Sam Querrey advances to second round at French Open
PARIS (AP) -- Sam Querrey says he won Sunday at the French Open because he didn't care if he lost.
The highest-ranked American on the men's tour credited a more positive attitude for a first-round victory over Lukas Lacko of Slovakia 6-3, 6-4, 6-4. Merely by winning a match, Querrey equaled his best showing ever at Roland Garros.
"I just focused on my attitude out here today and played the best match I've played all year on any surface," he said.
Ranked 20th, Querrey came into the tournament with a 1-3 record during the clay-court season. He decided to try a different mental approach against Lacko.
"I felt no pressure," he said. "I went out there with the attitude that I don't care if I lose. I just wanted to make good decisions and be positive."

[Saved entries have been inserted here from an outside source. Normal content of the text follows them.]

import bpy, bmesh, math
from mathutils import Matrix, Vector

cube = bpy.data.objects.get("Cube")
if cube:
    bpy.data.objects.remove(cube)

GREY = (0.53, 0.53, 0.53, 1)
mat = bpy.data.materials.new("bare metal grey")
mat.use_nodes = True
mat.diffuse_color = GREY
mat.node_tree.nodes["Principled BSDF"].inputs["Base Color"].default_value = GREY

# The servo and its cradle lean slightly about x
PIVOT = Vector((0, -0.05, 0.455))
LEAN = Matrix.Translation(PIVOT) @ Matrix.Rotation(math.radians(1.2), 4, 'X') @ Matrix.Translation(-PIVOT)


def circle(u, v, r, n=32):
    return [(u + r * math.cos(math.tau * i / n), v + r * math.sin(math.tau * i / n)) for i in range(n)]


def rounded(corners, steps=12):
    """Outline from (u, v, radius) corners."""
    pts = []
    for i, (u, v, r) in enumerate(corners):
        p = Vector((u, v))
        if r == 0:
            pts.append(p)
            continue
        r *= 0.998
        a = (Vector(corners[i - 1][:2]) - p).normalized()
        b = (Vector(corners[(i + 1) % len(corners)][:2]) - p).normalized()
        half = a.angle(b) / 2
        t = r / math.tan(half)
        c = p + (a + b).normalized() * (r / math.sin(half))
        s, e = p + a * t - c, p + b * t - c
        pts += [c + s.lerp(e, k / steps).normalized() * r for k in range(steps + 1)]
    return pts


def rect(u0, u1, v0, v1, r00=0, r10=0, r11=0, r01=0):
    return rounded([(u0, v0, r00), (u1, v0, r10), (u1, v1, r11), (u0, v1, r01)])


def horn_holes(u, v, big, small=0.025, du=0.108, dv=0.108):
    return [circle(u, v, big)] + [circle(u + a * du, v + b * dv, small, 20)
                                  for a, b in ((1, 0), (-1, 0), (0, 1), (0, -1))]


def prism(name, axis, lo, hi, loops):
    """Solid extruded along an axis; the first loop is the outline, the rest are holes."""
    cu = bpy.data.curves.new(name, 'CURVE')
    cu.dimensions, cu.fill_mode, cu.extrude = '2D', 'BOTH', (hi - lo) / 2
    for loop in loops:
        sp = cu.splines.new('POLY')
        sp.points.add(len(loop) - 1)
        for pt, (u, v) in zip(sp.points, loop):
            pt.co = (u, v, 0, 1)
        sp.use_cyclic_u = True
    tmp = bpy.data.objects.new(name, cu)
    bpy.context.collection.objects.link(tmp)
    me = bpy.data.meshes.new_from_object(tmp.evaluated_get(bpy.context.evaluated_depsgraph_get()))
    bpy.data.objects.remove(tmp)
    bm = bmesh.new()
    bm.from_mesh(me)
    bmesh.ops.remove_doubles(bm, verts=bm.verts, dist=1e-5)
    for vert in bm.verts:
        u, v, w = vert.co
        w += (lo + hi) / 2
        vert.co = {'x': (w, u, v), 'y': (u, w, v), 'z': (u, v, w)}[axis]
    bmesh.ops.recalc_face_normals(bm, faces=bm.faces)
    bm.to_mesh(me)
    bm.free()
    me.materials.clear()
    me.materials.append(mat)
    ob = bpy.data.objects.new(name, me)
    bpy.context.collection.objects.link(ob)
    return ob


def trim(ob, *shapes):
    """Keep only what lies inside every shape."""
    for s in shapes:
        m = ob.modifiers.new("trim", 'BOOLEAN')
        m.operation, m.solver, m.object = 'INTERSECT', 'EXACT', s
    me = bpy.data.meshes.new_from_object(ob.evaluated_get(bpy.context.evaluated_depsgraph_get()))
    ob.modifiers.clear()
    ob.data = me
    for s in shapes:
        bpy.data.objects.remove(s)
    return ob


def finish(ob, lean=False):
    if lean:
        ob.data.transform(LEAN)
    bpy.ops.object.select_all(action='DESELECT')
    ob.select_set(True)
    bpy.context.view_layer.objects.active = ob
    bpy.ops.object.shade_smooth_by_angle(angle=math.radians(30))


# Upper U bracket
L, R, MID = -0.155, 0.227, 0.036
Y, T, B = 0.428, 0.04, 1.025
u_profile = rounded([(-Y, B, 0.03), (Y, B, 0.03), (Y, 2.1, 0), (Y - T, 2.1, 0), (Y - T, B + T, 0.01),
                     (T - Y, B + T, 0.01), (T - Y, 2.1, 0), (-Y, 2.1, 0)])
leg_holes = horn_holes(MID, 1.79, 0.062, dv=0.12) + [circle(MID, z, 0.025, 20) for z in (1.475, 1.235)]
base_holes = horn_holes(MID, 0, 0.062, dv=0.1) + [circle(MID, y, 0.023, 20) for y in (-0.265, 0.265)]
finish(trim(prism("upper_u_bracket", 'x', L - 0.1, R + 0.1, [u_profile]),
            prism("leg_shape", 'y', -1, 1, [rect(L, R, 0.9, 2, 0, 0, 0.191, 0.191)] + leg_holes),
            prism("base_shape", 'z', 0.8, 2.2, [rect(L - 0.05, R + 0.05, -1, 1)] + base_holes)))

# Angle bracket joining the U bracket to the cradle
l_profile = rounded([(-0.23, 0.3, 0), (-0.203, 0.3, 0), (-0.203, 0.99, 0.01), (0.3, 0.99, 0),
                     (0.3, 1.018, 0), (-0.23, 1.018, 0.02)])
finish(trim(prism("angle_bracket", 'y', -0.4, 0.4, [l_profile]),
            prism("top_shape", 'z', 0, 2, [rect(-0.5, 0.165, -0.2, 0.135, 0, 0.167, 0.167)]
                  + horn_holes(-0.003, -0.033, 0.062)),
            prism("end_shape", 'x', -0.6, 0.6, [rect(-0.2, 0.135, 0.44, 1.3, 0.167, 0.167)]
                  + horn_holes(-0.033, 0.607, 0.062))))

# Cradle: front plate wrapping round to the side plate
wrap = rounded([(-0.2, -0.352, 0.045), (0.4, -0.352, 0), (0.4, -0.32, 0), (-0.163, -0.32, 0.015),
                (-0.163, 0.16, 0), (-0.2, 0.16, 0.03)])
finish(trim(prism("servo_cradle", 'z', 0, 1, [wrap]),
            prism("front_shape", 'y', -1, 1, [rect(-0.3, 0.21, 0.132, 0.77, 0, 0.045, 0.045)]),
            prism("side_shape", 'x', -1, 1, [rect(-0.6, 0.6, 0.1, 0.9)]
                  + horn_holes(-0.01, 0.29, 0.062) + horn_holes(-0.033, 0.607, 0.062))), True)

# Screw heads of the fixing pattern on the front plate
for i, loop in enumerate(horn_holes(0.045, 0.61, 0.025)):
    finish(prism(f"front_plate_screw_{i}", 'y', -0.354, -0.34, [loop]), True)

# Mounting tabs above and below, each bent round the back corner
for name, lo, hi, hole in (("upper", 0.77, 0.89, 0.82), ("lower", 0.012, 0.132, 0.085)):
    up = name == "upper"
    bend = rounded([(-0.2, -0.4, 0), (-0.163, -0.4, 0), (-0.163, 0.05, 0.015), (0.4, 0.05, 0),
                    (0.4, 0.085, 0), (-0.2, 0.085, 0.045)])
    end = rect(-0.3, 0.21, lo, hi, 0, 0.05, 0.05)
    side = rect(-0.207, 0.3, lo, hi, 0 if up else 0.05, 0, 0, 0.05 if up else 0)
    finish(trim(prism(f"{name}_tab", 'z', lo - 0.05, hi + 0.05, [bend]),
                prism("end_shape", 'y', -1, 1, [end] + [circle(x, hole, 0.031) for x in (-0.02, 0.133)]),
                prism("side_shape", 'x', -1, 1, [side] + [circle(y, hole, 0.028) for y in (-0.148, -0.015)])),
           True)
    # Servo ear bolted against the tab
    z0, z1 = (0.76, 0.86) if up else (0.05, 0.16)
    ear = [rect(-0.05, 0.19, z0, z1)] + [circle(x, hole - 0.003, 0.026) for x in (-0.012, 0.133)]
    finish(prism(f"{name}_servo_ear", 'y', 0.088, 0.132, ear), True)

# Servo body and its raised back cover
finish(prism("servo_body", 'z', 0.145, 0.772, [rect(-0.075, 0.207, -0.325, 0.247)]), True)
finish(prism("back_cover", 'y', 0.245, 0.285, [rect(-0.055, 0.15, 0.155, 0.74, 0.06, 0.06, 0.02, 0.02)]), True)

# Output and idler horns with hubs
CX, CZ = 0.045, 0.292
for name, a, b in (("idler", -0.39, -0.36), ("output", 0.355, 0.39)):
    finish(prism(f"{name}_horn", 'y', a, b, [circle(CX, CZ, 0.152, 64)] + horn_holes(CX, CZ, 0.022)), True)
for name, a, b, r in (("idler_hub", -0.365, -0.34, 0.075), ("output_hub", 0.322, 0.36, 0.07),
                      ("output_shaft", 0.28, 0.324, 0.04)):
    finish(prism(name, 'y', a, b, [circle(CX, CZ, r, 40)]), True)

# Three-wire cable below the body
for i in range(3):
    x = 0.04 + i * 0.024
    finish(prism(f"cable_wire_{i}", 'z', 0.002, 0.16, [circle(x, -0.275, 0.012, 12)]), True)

Has he tried that approach at other tournaments?
"No," he said. "But I'm going to now."
Americans have endured some dismal days in recent years at the French Open - and Sunday brought losses for four U.S. players, including an ailing Venus Williams - but there were some wins as the year's second major tennis championship began.
Top-ranked Serena Williams, Venus' younger sister, eased the sting of a first-round loss in 2012 by beating Anna Tatishvili of Georgia 6-0, 6-1. Mallory Burdette continued her ascent since leaving Stanford last year with a successful Roland Garros debut, beating Donna Vekic of Croatia 6-3, 6-4.
Shelby Rogers, who turned pro in 2009, also made her French Open debut and earned her first victory in a major event by beating Irena Pavlovic of France 6-3, 6-4. Rogers started the year 0-6 before earning a wild card to Roland Garros three weeks ago.
"It was really tough for a while," she said. "I wasn't a very happy person. But I kept grinding it out every day, and I knew something had to turn around eventually. Here I am - pretty much the highest point of my career."
Qualifier Grace Min, though, was beaten 4-6, 6-4, 7-5 by Galina Voskoboeva of Kazakhstan, and 30th-seeded Venus Williams couldn't set aside lower back pain that made it difficult to serve in a 7-6 (5), 6-7 (4), 6-4 loss to Urszula Radwanska of Poland.
In men's play, American qualifier Denis Kudla was eliminated by Jan Hajek of the Czech Republic 6-2, 5-7, 6-0, 6-4. James Blake, a 33-year-old playing at Roland Garros for the ninth time, won one scrambling exchange after hitting a shot between his legs with his back to the net, but lost to Viktor Troicki of Serbia 6-4, 6-2, 6-2.
"The difference between my best and now is consistency," Blake said. "I'm still trying to work on it. There are days it is good. Today wasn't one of my best days. Off days are exposed very quickly out here."
Absent from the American contingent was No. 41-ranked Mardy Fish, who has been dealing with heart problems.
The French Open has been the toughest Grand Slam for American men. They've won four Roland Garros titles, compared with 19 at the U.S. Open, 15 at Wimbledon and 14 at the Australian Open. Last year, only three of eight U.S. men won in the opening round.
Querrey had been eliminated in the first round at Roland Garros five times, and his only previous victory in the tournament came in 2011 on remote Court 7, where he played again Sunday.
"That's the only court I can win on here," he said with a smile.
In truth, he credited his performance not to the setting, but to a better frame of mind.
"My attitude has gone up and down in the past," he said. "I felt like lately I was a little bit down, so I just tried to be extra positive and extra upbeat today. ... Even when you win a match you probably win 53 or 54 percent of the points. There is a big chunk you'll lose. You've just got to let it go. That's all I focused on out there."
At his postmatch news conference, the big-serving Querrey had a bag of ice on his right elbow. He hit 10 aces, lost only six points on his first serve and said he has the game to be successful on clay.
Burdette feels the same way. Her ranking has climbed to a career-best 80th from 142nd at the start of the year, and she snapped a string of three consecutive clay-court losses this spring by beating Vekic.
Burdette said she has enjoyed learning how to play on the slow surface.
"It's a bit of a challenge," she said. "You have to change up your strategy a little bit, especially if you're a big hitter. It takes a little bit of effort, but it's fun."
Burdette is part of a resurgence by Americans on the women's tour. Women from the U.S. outnumbered those from France in the 128-player draw with 15 entrants, three more than last year.
"The quality over the past year has jumped tremendously with the U.S. players," Serena Williams said. "They're all really young, so there is still an opportunity to grow."